At least 18 States have reached HHS Goal for 2015 with over 5 weeks to go
2018 MIDTERM ELECTION
Time: D H M S
OK. The latest weekly snapshot released by the HHS Dept. an hour or so ago was about 25,000 enrollees higher than I figured, which is nice. However, the real news was that they included a state-level breakout of all 37 states, which is awesome!
I've plugged all 37 states into the spreadsheet, broken into 2 numbers: Total active renewals (ie, those who actively renewed or switched plans by the 12/15 deadline) and total autorenewals + new enrollments (unfortunately, I can't really break these out; I tried, but there are overlaps between the 12/15 ASPE report and the 12/19 weekly snapshot). In addition, the autorenewals are a "lump sum" instead of being broken out by state; I attempted to estimate based on the percent-of-total but came up with some states having negative figures, so obviously there are too many variables.
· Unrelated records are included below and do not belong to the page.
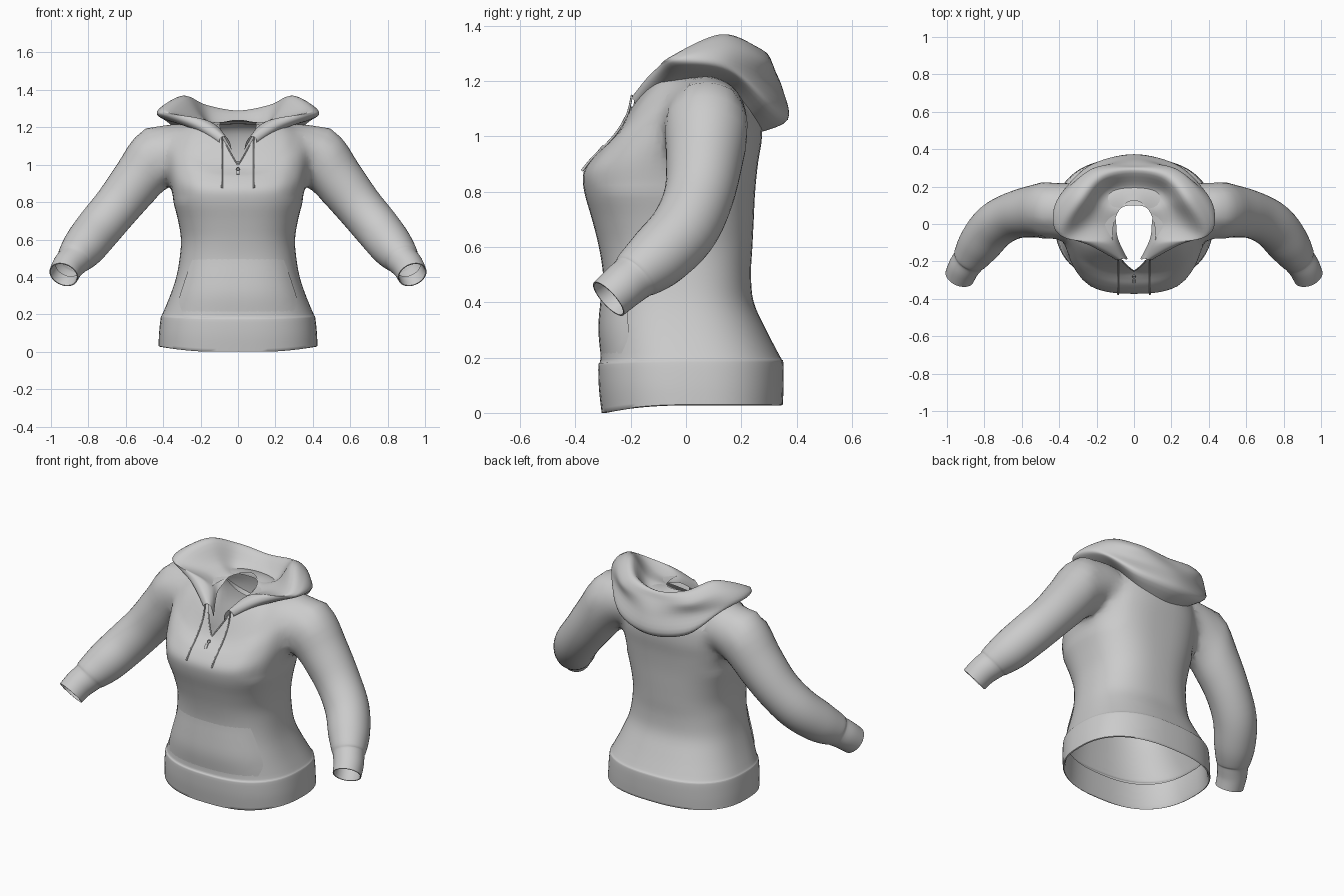
import bpy, bmesh, math
from mathutils import Vector
from mathutils.bvhtree import BVHTree

if "Cube" in bpy.data.objects:
    bpy.data.objects.remove(bpy.data.objects["Cube"])


def spline(pts, n):
    """Catmull-Rom through tuples of any length, n steps per span."""
    out = []
    for i in range(len(pts) - 1):
        a, b, c, d = (pts[max(0, min(len(pts) - 1, i + k))] for k in (-1, 0, 1, 2))
        for s in range(n):
            t = s / n
            out.append(tuple(0.5 * (2 * q + (r - p) * t + (2 * p - 5 * q + 4 * r - w) * t * t
                                    + (3 * q - p - 3 * r + w) * t ** 3)
                             for p, q, r, w in zip(a, b, c, d)))
    return out + [tuple(pts[-1])]


def finish(ob, angle=60):
    bpy.ops.object.select_all(action='DESELECT')
    bpy.context.view_layer.objects.active = ob
    ob.select_set(True)
    bpy.ops.object.shade_smooth_by_angle(angle=math.radians(angle))
    return ob


def loft(name, rings, closed=True, tips=None):
    """Skin rings; tips are the two points that close the ends as fans."""
    bm = bmesh.new()
    rows = [[bm.verts.new(v) for v in r] for r in rings]
    n = len(rows[0])
    for a, b in zip(rows, rows[1:]):
        for i in range(n if closed else n - 1):
            j = (i + 1) % n
            bm.faces.new((a[i], a[j], b[j], b[i]))
    for tip, row in zip(tips or (), (rows[0], rows[-1])):
        c = bm.verts.new(tip)
        for i in range(n):
            bm.faces.new((row[i], row[(i + 1) % n], c))
    bmesh.ops.recalc_face_normals(bm, faces=bm.faces)
    me = bpy.data.meshes.new(name)
    bm.to_mesh(me)
    bm.free()
    ob = bpy.data.objects.new(name, me)
    bpy.context.collection.objects.link(ob)
    return finish(ob)


def tube_rings(path, sides):
    """path rows: x, y, z, radius"""
    rings = []
    for i, (x, y, z, r) in enumerate(path):
        t = (Vector(path[min(i + 1, len(path) - 1)][:3]) - Vector(path[max(i - 1, 0)][:3])).normalized()
        u = t.cross(Vector((0, 1, 0.3))).normalized()
        v = t.cross(u)
        rings.append([Vector((x, y, z)) + r * (u * math.cos(a) + v * math.sin(a))
                      for a in (math.tau * k / sides for k in range(sides))])
    return rings, t


# Torso rings: z front, z side, z back, half width, y front, y back, front pointedness
TORSO = [
    (.00, .03, .03, .425, -.305, .35, .8), (.09, .10, .10, .422, -.315, .353, .8),
    (.172, .182, .182, .413, -.317, .352, .8), (.192, .202, .202, .404, -.310, .341, .8),
    (.30, .30, .30, .363, -.308, .29, .8), (.40, .40, .40, .33, -.30, .245, .8),
    (.50, .50, .50, .312, -.30, .235, .8), (.60, .60, .60, .305, -.315, .24, .8),
    (.70, .70, .70, .32, -.34, .245, .78), (.80, .80, .80, .345, -.368, .25, .75),
    (.87, .90, .90, .365, -.37, .26, .75), (.93, 1.0, 1.0, .375, -.33, .275, .8),
    (.96, 1.1, 1.1, .372, -.295, .272, .9), (.98, 1.18, 1.18, .335, -.27, .25, 1.15),
    (.995, 1.22, 1.22, .23, -.255, .2, 1.5), (1.0, 1.21, 1.24, .115, -.25, .125, 1.8)]


def torso_ring(zf, zs, zb, w, yf, yb, p, n=64):
    ring = []
    for k in range(n):
        c, s = math.cos(math.tau * k / n), math.sin(math.tau * k / n)
        q = min(p, 1)
        x = math.copysign(w * abs(c) ** (p if s < 0 else q), c)
        y = (yf + yb) / 2 + math.copysign((yb - yf) / 2 * abs(s) ** q, s)
        ring.append(Vector((x, y, zs * c * c + (zf if s < 0 else zb) * s * s)))
    return ring


rings = [torso_ring(*r) for r in spline(TORSO, 4)]
# folded inner hem
fold = [[Vector((v.x * k, v.y * k, v.z + h)) for v in rings[0]] for k, h in ((.94, .15), (.96, .02), (.985, -.003))]
for r in fold + rings:
    for v in r:
        v.z = max(v.z, 0)
tips = [Vector((0, 0, .2)), Vector((0, -.06, 1.45))]
body = loft("hoodie_body", fold + rings, tips=tips)

# Sleeves with cuffs: x, y, z, radius
SLEEVE = [(.26, .08, 1.10, .135), (.41, .075, 1.06, .158), (.53, .068, .925, .14), (.645, .045, .78, .126),
          (.745, -.01, .66, .123), (.82, -.10, .565, .116), (.868, -.17, .508, .098),
          (.882, -.192, .488, .088), (.91, -.232, .455, .084), (.932, -.28, .412, .08)]
sleeves = []
for side in (1, -1):
    path = [(x * side, y, z, r) for x, y, z, r in spline(SLEEVE, 4)]
    rr, t = tube_rings(path, 36)
    c = Vector(path[-1][:3])
    rr += [[c + (v - c) * k - t * d for v in rr[-1]] for k, d in ((.93, 0), (.88, .02), (.86, .07))]
    tips.append(c - t * .08)
    sleeves.append(loft("sleeve", rr, tips=(Vector(path[0][:3]), tips[-1])))
    mod = body.modifiers.new("join_sleeve", 'BOOLEAN')
    mod.operation, mod.solver, mod.object = 'UNION', 'EXACT', sleeves[-1]

# Weld sleeves to torso, open neck, hem and cuffs, soften the armholes
mesh = bpy.data.meshes.new_from_object(body.evaluated_get(bpy.context.evaluated_depsgraph_get()))
body.modifiers.clear()
body.data = mesh
for s in sleeves:
    bpy.data.objects.remove(s)
bm = bmesh.new()
bm.from_mesh(mesh)
bmesh.ops.delete(bm, geom=[v for v in bm.verts if any((v.co - t).length < .002 for t in tips)], context='VERTS')


def armhole(lo, hi):
    return [v for v in bm.verts if lo < abs(v.co.x) < hi and v.co.z > .82]


bmesh.ops.remove_doubles(bm, verts=armhole(.24, .50), dist=.010)
for k in range(14):
    bmesh.ops.smooth_vert(bm, verts=armhole(.25, .48) if k < 7 else armhole(.28, .45), factor=.5,
                          use_axis_x=True, use_axis_y=True, use_axis_z=True)
bmesh.ops.recalc_face_normals(bm, faces=bm.faces)
tree = BVHTree.FromBMesh(bm)
bm.to_mesh(mesh)
bm.free()
finish(body, 80)

# Hood: stations from the throat to the back; each goes neck, inside, rim, outside, underside
HOOD = [
    [(.035, -.185, 1.08), (.04, -.19, 1.11), (.055, -.185, 1.14), (.075, -.19, 1.15), (.095, -.19, 1.14), (.10, -.185, 1.12), (.09, -.16, 1.09)],
    [(.085, -.08, 1.17), (.11, -.09, 1.205), (.16, -.10, 1.235), (.20, -.118, 1.235), (.225, -.12, 1.213), (.22, -.10, 1.185), (.18, -.06, 1.16)],
    [(.095, 0, 1.20), (.21, 0, 1.235), (.36, -.06, 1.282), (.415, -.04, 1.28), (.415, -.02, 1.26), (.37, .01, 1.235), (.26, .02, 1.20)],
    [(.095, .05, 1.22), (.19, .10, 1.25), (.28, .12, 1.365), (.35, .15, 1.335), (.405, .14, 1.265), (.355, .17, 1.215), (.24, .15, 1.17)],
    [(.06, .09, 1.23), (.13, .17, 1.22), (.17, .25, 1.32), (.22, .295, 1.275), (.235, .28, 1.205), (.235, .31, 1.10), (.15, .22, 1.05)],
    [(0, .10, 1.23), (0, .19, 1.22), (0, .285, 1.29), (0, .315, 1.25), (0, .35, 1.17), (0, .368, 1.06), (0, .255, 1.01)]]
HOOD += [[(-x, y, z) for x, y, z in s] for s in HOOD[-2::-1]]
flat = [sum(s, ()) for s in HOOD]
rows = [spline([f[i:i + 3] for i in range(0, 21, 3)], 5) for f in spline(flat, 8)]
loft("hood", rows, closed=False)


# Kangaroo pocket laid over the belly, swelling from the hem, open at the slanted sides
def front_y(x, z):
    hit = tree.ray_cast(Vector((x, -2, z)), Vector((0, 1, 0)))[0]
    return hit.y if hit else -.2


rows = []
for z, w in spline([(.20, .29), (.23, .305), (.28, .315), (.36, .292), (.43, .268), (.49, .245), (.51, .23)], 3):
    swell = math.sin(math.pi * (z - .2) / .31)
    rows.append([Vector((w * u, front_y(w * u, z) + .002 - .013 * swell, z))
                 for u in (k / 16 - 1 for k in range(33))])
loft("pocket", rows, closed=False)

# Drawstrings and throat zip edges
for side, tag in ((1, "left"), (-1, "right")):
    cord = [(.085 * side, -.195, 1.15, .004)]
    cord += [(.085 * side, front_y(.085, z) - .004, z, .004) for z in (1.08, 1.02, .97, .92)]
    cord += [(.085 * side, -.376, .875, .005)]
    loft("drawstring_" + tag, tube_rings(spline(cord, 5), 8)[0])
    edge = [(v.x, v.y - .002, v.z, .004) for v in torso_ring(*TORSO[-1])[48:57]]
    loft("zip_edge_" + tag, tube_rings([(x * side, y, z, r) for x, y, z, r in edge], 8)[0])

# Zip pull
bpy.ops.mesh.primitive_torus_add(major_radius=.009, minor_radius=.003, major_segments=16, minor_segments=6,
                                 location=(0, front_y(0, .975) - .006, .978), rotation=(math.radians(50), 0, 0))
bpy.context.object.name = "zip_ring"
finish(bpy.context.object)
bpy.ops.mesh.primitive_cube_add(size=1, location=(0, front_y(0, .955) - .006, .958), rotation=(math.radians(-40), 0, 0))
bpy.context.object.name = "zip_pull"
bpy.context.object.scale = (.016, .005, .026)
That is, just because a particular state has, say, 2% of the active renewals doesn't mean they had 2% of the auto renewals, and so on.
Anyway, after plugging everything into the spreadsheet--along with the state-based exchange data--I can now see just where the HC.gov QHPs are...and the results are impressive and interesting in several ways:
- At least 18 states (well, 17 + DC) have achieved 100% or more of the HHS's (admittedly lowballed) target (or in some cases, the state administration's publicly-stated target) for 2015 already. Note that this generally assumes 30% higher than last year's open enrollment total (ie, 10.4M nationally = 30% more than 8M):
Alabama, Alaska, Arizona, Delaware, DC, Florida, Indiana, Kansas, Maine, Maryland, Nebraska, North Dakota, Oklahoma, South Carolina, South Dakota, Virginia, West Virginia and Wyoming
- I say "at least" 18 because we still have zero renewal/re-enrollment data from California, New York or Hawaii, and even the new enrollee data is still as much as a month out of date in a few states.
- Massachusetts, as always, is a special case. 30% higher than last spring would only be around 42,000; they're up well over 2x that already. However, a more realistic goal for them would be 175K or more given the unique nature of their situation.
- None of these have officially reached my target (which is roughly 56% higher than 2014's open enrollment period), but many are very close (95% or higher)
- Florida has enrolled nearly 1.2 million people already, which is an eyebrow-raiser; that's already 21% higher than last year's grand total (983K), and only 15% less than California's 2014 total (1.405M), even though CA's population is almost double FL's.
- Texas, meanwhile, has about 860K, which is also excellent compared to last year--they're over 17% ahead already.
- Of the HC.gov states, Michigan is, surprisingly (to me at least), bringing up the rear in terms of percentage expectations; it's in the low-80s versus the target.
UPDATE: I thought I explained this above, but it seems to be causing confusion, so I'll explain further here:
- In most states (39 + DC), I'm going with 30% higher than last April's QHP total (that is, that state's percentage of the 8.02 million from last spring).
- In the other 11 states (CA, CO, CT, FL, MA, MN, NJ, NM, NY, VT and WA), I'm using either a target from the state exchange or state government official (or a ballpark estimate, in the case of New Jersey). This is why Florida is above their official target even though they're "only" at 21% over last spring.
- However, given the unofficial nature of the NJ target, I've removed them from the "bringing up the rear" comment above.
I should also note that at 7.82 million confirmed QHP selections to date, we're now at least 75% of the way towards the HHS Dept's target of 10.4 million by 2/15 (and likely almost 90% of the way there when you include the missing data from CA, NY, etc).